WHAT THE TASK REQUIRES: Keep the wording of every entry exactly as it is while leaving the pictures out of your copy.

Source texts of formatted documents:
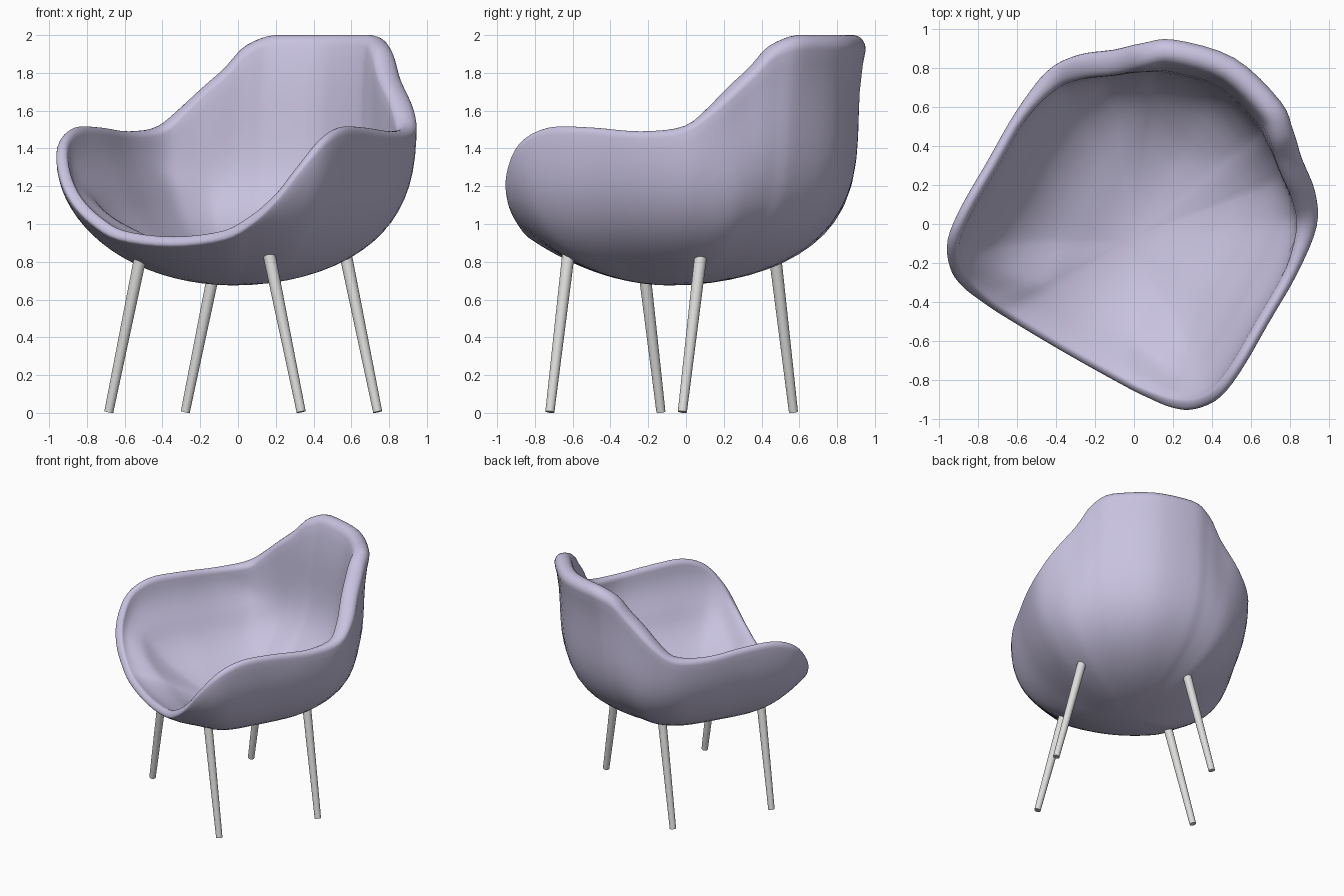
import bpy, bmesh, math
from mathutils import Matrix, Vector

cube = bpy.data.objects.get("Cube")
if cube:
    bpy.data.objects.remove(cube, do_unlink=True)

TURN = Matrix.Rotation(math.radians(-30), 4, 'Z')   # the chair stands turned


def material(name, rgb):
    mat = bpy.data.materials.new(name)
    mat.use_nodes = True
    mat.diffuse_color = (*rgb, 1)
    mat.node_tree.nodes["Principled BSDF"].inputs["Base Color"].default_value = (*rgb, 1)
    return mat


def add_object(name, bm, mat, matrix):
    mesh = bpy.data.meshes.new(name)
    bm.to_mesh(mesh)
    bm.free()
    mesh.materials.append(mat)
    obj = bpy.data.objects.new(name, mesh)
    obj.matrix_world = matrix
    bpy.context.collection.objects.link(obj)
    bpy.ops.object.select_all(action='DESELECT')
    bpy.context.view_layer.objects.active = obj
    obj.select_set(True)
    bpy.ops.object.shade_smooth_by_angle(angle=math.radians(50))
    return obj


def closed_spline(points, steps):
    """Smooth closed curve through the points (Catmull-Rom)."""
    curve, n = [], len(points)
    for i in range(n):
        a, b, c, d = (points[(i + k) % n] for k in (-1, 0, 1, 2))
        for s in range(steps):
            t = s / steps
            curve.append(0.5 * (2 * b + (c - a) * t + (2 * a - 5 * b + 4 * c - d) * t ** 2
                                + (3 * b - a - 3 * c + d) * t ** 3))
    return curve


def ease(x):
    x = min(1, max(0, x))
    return x * x * (3 - 2 * x)


lavender = material("lavender_shell", (0.58, 0.54, 0.74))
pale_grey = material("pale_grey_legs", (0.72, 0.72, 0.71))

# Rim of the shell: half outline from front centre, over the arm, to back centre
half_rim = [Vector(p) for p in (
    (0, -.76, .89), (.33, -.755, .925), (.50, -.745, 1.01), (.63, -.725, 1.13),
    (.73, -.67, 1.28), (.81, -.55, 1.43), (.835, -.36, 1.51), (.835, -.1, 1.51),
    (.835, .2, 1.49), (.80, .46, 1.52), (.705, .61, 1.64), (.56, .725, 1.80),
    (.455, .83, 1.94), (.32, .935, 1.985), (0, 1.01, 1.985))]
mirrored = [Vector((-p.x, p.y, p.z)) for p in reversed(half_rim[1:-1])]
rim = closed_spline(half_rim + mirrored, 4)
count = len(rim)

# Bowl: every rib runs from the bottom centre out and up to the rim
RINGS = 18
bottom = Vector((0, -.08, .675))
bm = bmesh.new()
centre = bm.verts.new(bottom)
rings = []
for i in range(1, RINGS + 1):
    s = (i / RINGS) ** 2
    ring = []
    for p in rim:
        rise = p.z - bottom.z
        fullness = min(3.8, 1 + 1.6 * (max(0, rise - .24) / .59) ** 1.6)
        reach = math.sqrt(1 - (1 - s) ** fullness)
        reach -= .1 * max(0, rise - .83) * math.sin(math.pi * s * s)
        neck = ease(1 - abs(abs(p.x) - .55) / .25) * ease((p.y - .4) / .2)
        reach += .04 * neck * math.sin(math.pi * s)
        ring.append(bm.verts.new((p.x * reach,
                                  bottom.y + (p.y - bottom.y) * reach,
                                  min(1.985, bottom.z + rise * s))))
    rings.append(ring)
for j in range(count):
    k = (j + 1) % count
    bm.faces.new((centre, rings[0][k], rings[0][j]))
    for inner, outer in zip(rings, rings[1:]):
        bm.faces.new((inner[j], inner[k], outer[k], outer[j]))

shell = add_object("seat_shell", bm, lavender, TURN @ Matrix.Translation((.02, 0, 0)))

# Padding: thick at the back and low on the arms, thin at the arm rim and front lip
padding = shell.vertex_groups.new(name="padding")
for v in shell.data.vertices:
    s = (((v.index - 1) // count + 1) / RINGS) ** 2
    arm = ease(abs(v.co.x) / .5)
    seat = .45 + (.4 + .25 * arm) * ease((1 - s) / .6)
    back = .45 + .55 * ease((v.co.y - .1) / .6)
    padding.add([v.index], max(seat, back), 'REPLACE')

solid = shell.modifiers.new("thickness", 'SOLIDIFY')
solid.thickness = .13
solid.offset = -1
solid.vertex_group = "padding"
bevel = shell.modifiers.new("rounded_rim", 'BEVEL')
bevel.limit_method = 'ANGLE'
bevel.angle_limit = math.radians(50)
bevel.offset_type = 'PERCENT'
bevel.width_pct = 46
bevel.segments = 5

# Four tapered legs, splayed sideways
for side, side_name in ((-1, "right"), (1, "left")):
    for end, end_name in ((-1, "front"), (1, "back")):
        foot = Vector((.062 + side * .588, -.052 + end * .405, 0))
        top = foot + Vector((-side * .2, 0, .85))
        axis = top - foot
        bm = bmesh.new()
        bmesh.ops.create_cone(bm, cap_ends=True, segments=24, radius1=.024,
                              radius2=.033, depth=axis.length)
        tilt = axis.to_track_quat('Z', 'Y').to_matrix().to_4x4()
        add_object(f"{end_name}_{side_name}_leg", bm, pale_grey,
                   TURN @ Matrix.Translation((foot + top) / 2 + Vector((0, 0, .005))) @ tilt)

RESPONSE AREA:
import bpy, bmesh, math
from mathutils import Matrix, Vector

cube = bpy.data.objects.get("Cube")
if cube:
    bpy.data.objects.remove(cube, do_unlink=True)

TURN = Matrix.Rotation(math.radians(-30), 4, 'Z')   # the chair stands turned


def material(name, rgb):
    mat = bpy.data.materials.new(name)
    mat.use_nodes = True
    mat.diffuse_color = (*rgb, 1)
    mat.node_tree.nodes["Principled BSDF"].inputs["Base Color"].default_value = (*rgb, 1)
    return mat


def add_object(name, bm, mat, matrix):
    mesh = bpy.data.meshes.new(name)
    bm.to_mesh(mesh)
    bm.free()
    mesh.materials.append(mat)
    obj = bpy.data.objects.new(name, mesh)
    obj.matrix_world = matrix
    bpy.context.collection.objects.link(obj)
    bpy.ops.object.select_all(action='DESELECT')
    bpy.context.view_layer.objects.active = obj
    obj.select_set(True)
    bpy.ops.object.shade_smooth_by_angle(angle=math.radians(50))
    return obj


def closed_spline(points, steps):
    """Smooth closed curve through the points (Catmull-Rom)."""
    curve, n = [], len(points)
    for i in range(n):
        a, b, c, d = (points[(i + k) % n] for k in (-1, 0, 1, 2))
        for s in range(steps):
            t = s / steps
            curve.append(0.5 * (2 * b + (c - a) * t + (2 * a - 5 * b + 4 * c - d) * t ** 2
                                + (3 * b - a - 3 * c + d) * t ** 3))
    return curve


def ease(x):
    x = min(1, max(0, x))
    return x * x * (3 - 2 * x)


lavender = material("lavender_shell", (0.58, 0.54, 0.74))
pale_grey = material("pale_grey_legs", (0.72, 0.72, 0.71))

# Rim of the shell: half outline from front centre, over the arm, to back centre
half_rim = [Vector(p) for p in (
    (0, -.76, .89), (.33, -.755, .925), (.50, -.745, 1.01), (.63, -.725, 1.13),
    (.73, -.67, 1.28), (.81, -.55, 1.43), (.835, -.36, 1.51), (.835, -.1, 1.51),
    (.835, .2, 1.49), (.80, .46, 1.52), (.705, .61, 1.64), (.56, .725, 1.80),
    (.455, .83, 1.94), (.32, .935, 1.985), (0, 1.01, 1.985))]
mirrored = [Vector((-p.x, p.y, p.z)) for p in reversed(half_rim[1:-1])]
rim = closed_spline(half_rim + mirrored, 4)
count = len(rim)

# Bowl: every rib runs from the bottom centre out and up to the rim
RINGS = 18
bottom = Vector((0, -.08, .675))
bm = bmesh.new()
centre = bm.verts.new(bottom)
rings = []
for i in range(1, RINGS + 1):
    s = (i / RINGS) ** 2
    ring = []
    for p in rim:
        rise = p.z - bottom.z
        fullness = min(3.8, 1 + 1.6 * (max(0, rise - .24) / .59) ** 1.6)
        reach = math.sqrt(1 - (1 - s) ** fullness)
        reach -= .1 * max(0, rise - .83) * math.sin(math.pi * s * s)
        neck = ease(1 - abs(abs(p.x) - .55) / .25) * ease((p.y - .4) / .2)
        reach += .04 * neck * math.sin(math.pi * s)
        ring.append(bm.verts.new((p.x * reach,
                                  bottom.y + (p.y - bottom.y) * reach,
                                  min(1.985, bottom.z + rise * s))))
    rings.append(ring)
for j in range(count):
    k = (j + 1) % count
    bm.faces.new((centre, rings[0][k], rings[0][j]))
    for inner, outer in zip(rings, rings[1:]):
        bm.faces.new((inner[j], inner[k], outer[k], outer[j]))

shell = add_object("seat_shell", bm, lavender, TURN @ Matrix.Translation((.02, 0, 0)))

# Padding: thick at the back and low on the arms, thin at the arm rim and front lip
padding = shell.vertex_groups.new(name="padding")
for v in shell.data.vertices:
    s = (((v.index - 1) // count + 1) / RINGS) ** 2
    arm = ease(abs(v.co.x) / .5)
    seat = .45 + (.4 + .25 * arm) * ease((1 - s) / .6)
    back = .45 + .55 * ease((v.co.y - .1) / .6)
    padding.add([v.index], max(seat, back), 'REPLACE')

solid = shell.modifiers.new("thickness", 'SOLIDIFY')
solid.thickness = .13
solid.offset = -1
solid.vertex_group = "padding"
bevel = shell.modifiers.new("rounded_rim", 'BEVEL')
bevel.limit_method = 'ANGLE'
bevel.angle_limit = math.radians(50)
bevel.offset_type = 'PERCENT'
bevel.width_pct = 46
bevel.segments = 5

# Four tapered legs, splayed sideways
for side, side_name in ((-1, "right"), (1, "left")):
    for end, end_name in ((-1, "front"), (1, "back")):
        foot = Vector((.062 + side * .588, -.052 + end * .405, 0))
        top = foot + Vector((-side * .2, 0, .85))
        axis = top - foot
        bm = bmesh.new()
        bmesh.ops.create_cone(bm, cap_ends=True, segments=24, radius1=.024,
                              radius2=.033, depth=axis.length)
        tilt = axis.to_track_quat('Z', 'Y').to_matrix().to_4x4()
        add_object(f"{end_name}_{side_name}_leg", bm, pale_grey,
                   TURN @ Matrix.Translation((foot + top) / 2 + Vector((0, 0, .005))) @ tilt)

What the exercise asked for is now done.